- [TASK BRIEF]: Among these records, which lines include "steel"? Copy them out.

BEGIN DATA FOR THIS EXERCISE

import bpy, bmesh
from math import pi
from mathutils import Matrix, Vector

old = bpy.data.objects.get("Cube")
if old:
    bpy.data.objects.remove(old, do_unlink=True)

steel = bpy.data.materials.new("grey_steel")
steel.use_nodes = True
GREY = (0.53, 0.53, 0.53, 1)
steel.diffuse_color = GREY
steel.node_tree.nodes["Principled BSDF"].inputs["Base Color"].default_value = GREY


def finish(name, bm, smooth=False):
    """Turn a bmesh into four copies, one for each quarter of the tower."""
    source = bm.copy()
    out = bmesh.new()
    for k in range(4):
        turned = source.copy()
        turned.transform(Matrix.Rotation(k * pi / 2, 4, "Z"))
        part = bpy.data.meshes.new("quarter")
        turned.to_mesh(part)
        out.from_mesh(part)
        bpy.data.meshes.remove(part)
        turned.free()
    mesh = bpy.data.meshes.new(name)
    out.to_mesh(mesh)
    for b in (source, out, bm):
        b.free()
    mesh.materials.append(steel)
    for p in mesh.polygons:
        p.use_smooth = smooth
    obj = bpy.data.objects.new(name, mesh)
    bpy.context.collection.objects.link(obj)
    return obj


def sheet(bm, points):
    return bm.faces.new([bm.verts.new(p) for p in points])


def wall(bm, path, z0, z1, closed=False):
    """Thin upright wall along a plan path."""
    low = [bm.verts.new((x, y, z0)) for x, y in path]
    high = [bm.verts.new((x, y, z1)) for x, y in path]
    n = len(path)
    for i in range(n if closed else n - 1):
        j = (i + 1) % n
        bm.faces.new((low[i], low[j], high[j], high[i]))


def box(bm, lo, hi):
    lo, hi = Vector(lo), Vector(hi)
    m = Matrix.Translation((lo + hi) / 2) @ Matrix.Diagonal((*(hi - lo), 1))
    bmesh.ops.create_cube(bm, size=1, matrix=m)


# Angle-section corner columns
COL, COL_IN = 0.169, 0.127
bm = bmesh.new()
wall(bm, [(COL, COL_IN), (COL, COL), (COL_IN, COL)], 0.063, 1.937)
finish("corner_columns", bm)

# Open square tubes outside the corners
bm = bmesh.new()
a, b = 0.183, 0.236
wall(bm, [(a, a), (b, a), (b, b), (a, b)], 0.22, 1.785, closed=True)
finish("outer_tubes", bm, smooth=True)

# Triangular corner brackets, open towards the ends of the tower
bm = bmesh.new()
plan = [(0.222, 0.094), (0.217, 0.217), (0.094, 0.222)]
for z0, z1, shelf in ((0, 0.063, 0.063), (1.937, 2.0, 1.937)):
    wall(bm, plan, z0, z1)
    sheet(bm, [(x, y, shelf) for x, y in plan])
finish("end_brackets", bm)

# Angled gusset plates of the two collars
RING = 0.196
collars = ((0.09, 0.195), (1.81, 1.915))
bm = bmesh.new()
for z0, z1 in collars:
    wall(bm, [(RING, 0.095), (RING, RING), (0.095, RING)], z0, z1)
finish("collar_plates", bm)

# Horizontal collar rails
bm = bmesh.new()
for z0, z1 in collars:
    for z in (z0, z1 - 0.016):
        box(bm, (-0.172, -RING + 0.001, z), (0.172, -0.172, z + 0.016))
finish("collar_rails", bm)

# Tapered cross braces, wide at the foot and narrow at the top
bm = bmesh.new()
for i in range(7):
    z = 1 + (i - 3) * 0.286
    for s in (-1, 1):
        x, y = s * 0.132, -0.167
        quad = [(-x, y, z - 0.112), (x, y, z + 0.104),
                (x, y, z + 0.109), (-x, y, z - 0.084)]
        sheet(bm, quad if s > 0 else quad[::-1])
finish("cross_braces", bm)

END DATA FOR THIS EXERCISE

- [YOUR SOLUTION]:
steel = bpy.data.materials.new("grey_steel")
steel.use_nodes = True
steel.diffuse_color = GREY
steel.node_tree.nodes["Principled BSDF"].inputs["Base Color"].default_value = GREY
    mesh.materials.append(steel)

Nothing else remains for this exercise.